_EXERCISE DETAILS_:
Your answer must consist of the records exactly as given, with no pictures included.

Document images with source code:
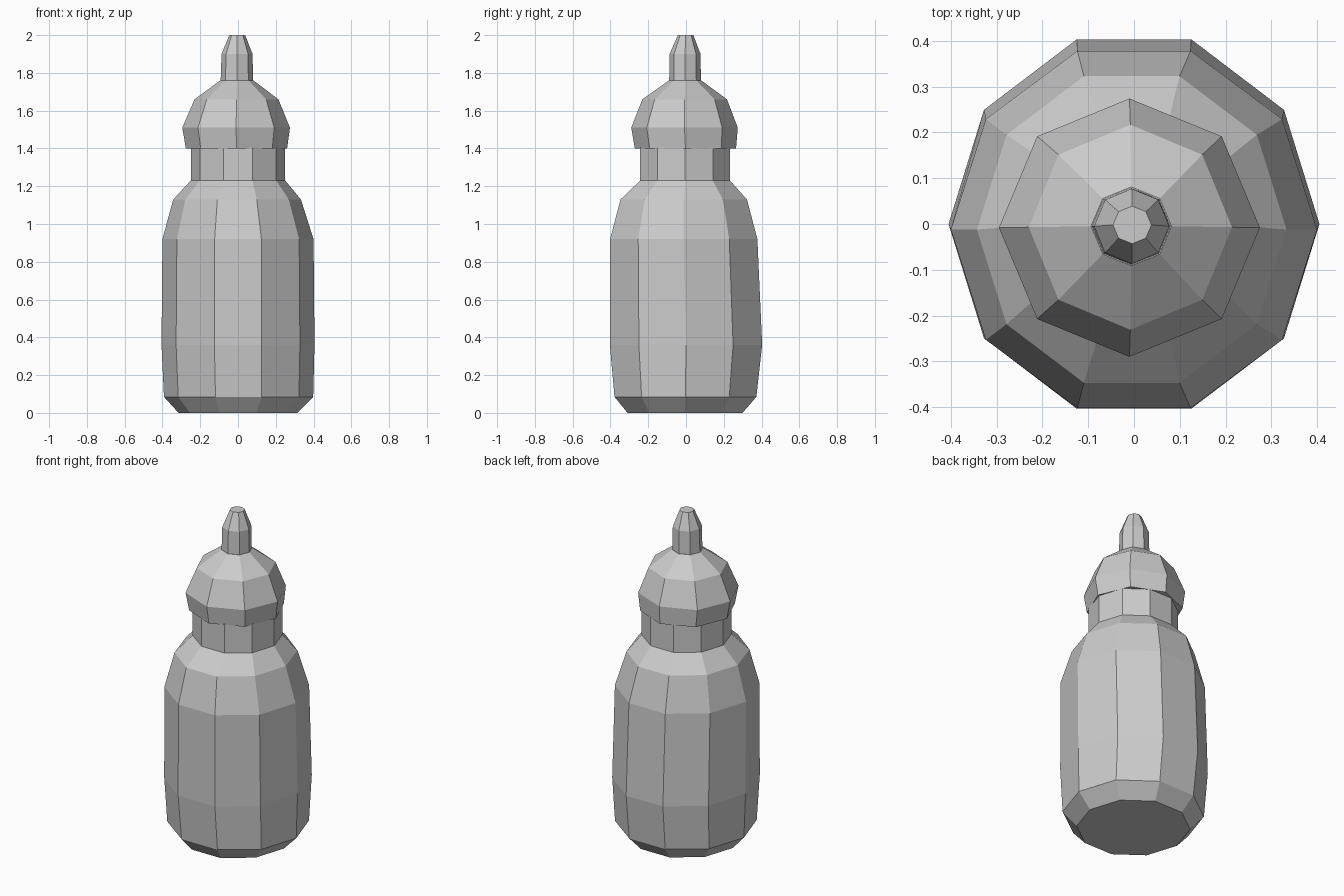
import bpy, bmesh, math

if "Cube" in bpy.data.objects:
    bpy.data.objects.remove(bpy.data.objects["Cube"])

grey = bpy.data.materials.new("plain_grey")
grey.diffuse_color = (0.6, 0.6, 0.6, 1)
grey.use_nodes = True
grey.node_tree.nodes["Principled BSDF"].inputs["Base Color"].default_value = grey.diffuse_color


def lathe(name, sides, rings):
    """Stack polygon rings of (z, x radius, y radius, x centre, y centre) and close both ends."""
    bm = bmesh.new()
    loops = []
    for z, rx, ry, cx, cy in rings:
        loops.append([bm.verts.new((cx + rx * math.cos(2 * math.pi * i / sides),
                                    cy + ry * math.sin(2 * math.pi * i / sides), z))
                      for i in range(sides)])
    for low, high in zip(loops, loops[1:]):
        for i in range(sides):
            j = (i + 1) % sides
            bm.faces.new((low[i], low[j], high[j], high[i]))
    bm.faces.new(loops[0][::-1])
    bm.faces.new(loops[-1])
    mesh = bpy.data.meshes.new(name)
    bm.to_mesh(mesh)
    bm.free()
    mesh.materials.append(grey)
    obj = bpy.data.objects.new(name, mesh)
    bpy.context.collection.objects.link(obj)
    return obj


# ten-sided bottle with shoulder and neck
lathe("bottle_body", 10, [
    (0.00, 0.315, 0.320, 0.000, -0.005),
    (0.085, 0.395, 0.395, 0.003, -0.003),
    (0.36, 0.405, 0.424, 0.000, 0.000),
    (0.92, 0.400, 0.410, 0.000, -0.012),
    (1.13, 0.338, 0.352, -0.005, -0.012),
    (1.23, 0.250, 0.250, 0.000, -0.005),
    (1.405, 0.250, 0.250, 0.000, -0.005),
])

# eight-sided domed cap
lathe("cap", 8, [
    (1.40, 0.268, 0.268, -0.008, -0.003),
    (1.51, 0.285, 0.282, -0.010, -0.008),
    (1.66, 0.222, 0.224, -0.008, -0.007),
    (1.76, 0.088, 0.086, -0.006, -0.005),
])

# eight-sided nozzle with tapered tip
lathe("nozzle", 8, [
    (1.755, 0.086, 0.084, -0.006, -0.005),
    (1.90, 0.082, 0.082, -0.005, -0.005),
    (2.00, 0.042, 0.041, -0.004, -0.002),
])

_EXERCISE OUTPUT_:
import bpy, bmesh, math

if "Cube" in bpy.data.objects:
    bpy.data.objects.remove(bpy.data.objects["Cube"])

grey = bpy.data.materials.new("plain_grey")
grey.diffuse_color = (0.6, 0.6, 0.6, 1)
grey.use_nodes = True
grey.node_tree.nodes["Principled BSDF"].inputs["Base Color"].default_value = grey.diffuse_color


def lathe(name, sides, rings):
    """Stack polygon rings of (z, x radius, y radius, x centre, y centre) and close both ends."""
    bm = bmesh.new()
    loops = []
    for z, rx, ry, cx, cy in rings:
        loops.append([bm.verts.new((cx + rx * math.cos(2 * math.pi * i / sides),
                                    cy + ry * math.sin(2 * math.pi * i / sides), z))
                      for i in range(sides)])
    for low, high in zip(loops, loops[1:]):
        for i in range(sides):
            j = (i + 1) % sides
            bm.faces.new((low[i], low[j], high[j], high[i]))
    bm.faces.new(loops[0][::-1])
    bm.faces.new(loops[-1])
    mesh = bpy.data.meshes.new(name)
    bm.to_mesh(mesh)
    bm.free()
    mesh.materials.append(grey)
    obj = bpy.data.objects.new(name, mesh)
    bpy.context.collection.objects.link(obj)
    return obj


# ten-sided bottle with shoulder and neck
lathe("bottle_body", 10, [
    (0.00, 0.315, 0.320, 0.000, -0.005),
    (0.085, 0.395, 0.395, 0.003, -0.003),
    (0.36, 0.405, 0.424, 0.000, 0.000),
    (0.92, 0.400, 0.410, 0.000, -0.012),
    (1.13, 0.338, 0.352, -0.005, -0.012),
    (1.23, 0.250, 0.250, 0.000, -0.005),
    (1.405, 0.250, 0.250, 0.000, -0.005),
])

# eight-sided domed cap
lathe("cap", 8, [
    (1.40, 0.268, 0.268, -0.008, -0.003),
    (1.51, 0.285, 0.282, -0.010, -0.008),
    (1.66, 0.222, 0.224, -0.008, -0.007),
    (1.76, 0.088, 0.086, -0.006, -0.005),
])

# eight-sided nozzle with tapered tip
lathe("nozzle", 8, [
    (1.755, 0.086, 0.084, -0.006, -0.005),
    (1.90, 0.082, 0.082, -0.005, -0.005),
    (2.00, 0.042, 0.041, -0.004, -0.002),
])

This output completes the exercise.